Go to the line containing "const rail = new" and return it and each line after it exactly, through the end of the data below, and nothing more.

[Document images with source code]

---*---

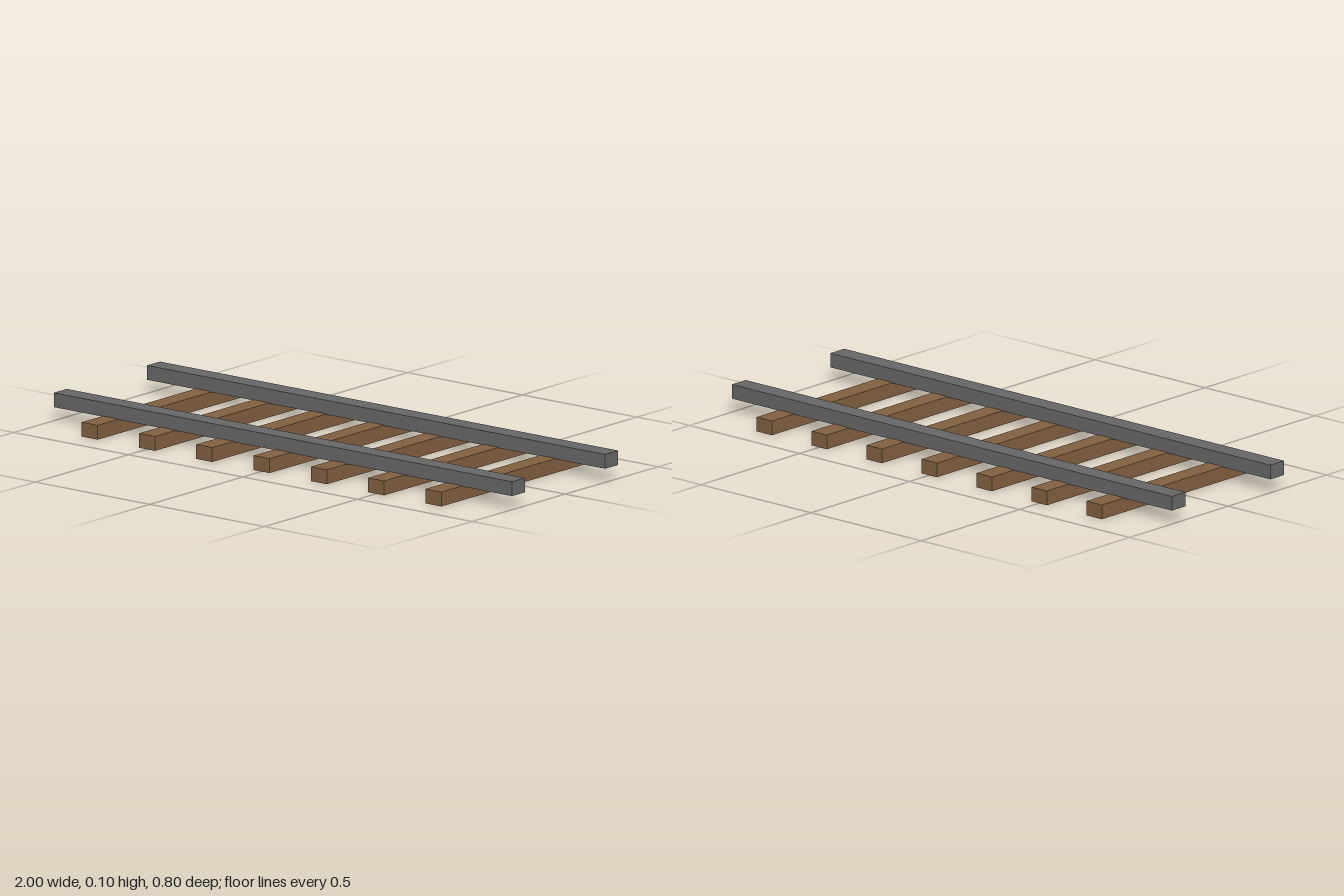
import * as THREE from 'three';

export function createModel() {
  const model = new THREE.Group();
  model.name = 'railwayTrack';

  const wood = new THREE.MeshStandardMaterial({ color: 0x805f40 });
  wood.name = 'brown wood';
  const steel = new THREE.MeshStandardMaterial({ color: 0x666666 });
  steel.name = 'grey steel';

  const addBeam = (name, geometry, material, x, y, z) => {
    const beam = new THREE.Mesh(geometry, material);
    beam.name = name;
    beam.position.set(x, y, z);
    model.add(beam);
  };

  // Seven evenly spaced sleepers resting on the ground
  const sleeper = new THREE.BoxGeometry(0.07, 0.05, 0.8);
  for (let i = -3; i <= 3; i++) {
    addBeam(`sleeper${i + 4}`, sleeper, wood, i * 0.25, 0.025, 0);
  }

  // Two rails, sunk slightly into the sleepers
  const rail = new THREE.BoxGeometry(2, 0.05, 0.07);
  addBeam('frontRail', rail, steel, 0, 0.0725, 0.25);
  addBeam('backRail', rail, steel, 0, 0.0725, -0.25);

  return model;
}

---*---

▶ **Response area**:
  const rail = new THREE.BoxGeometry(2, 0.05, 0.07);
  addBeam('frontRail', rail, steel, 0, 0.0725, 0.25);
  addBeam('backRail', rail, steel, 0, 0.0725, -0.25);

  return model;
}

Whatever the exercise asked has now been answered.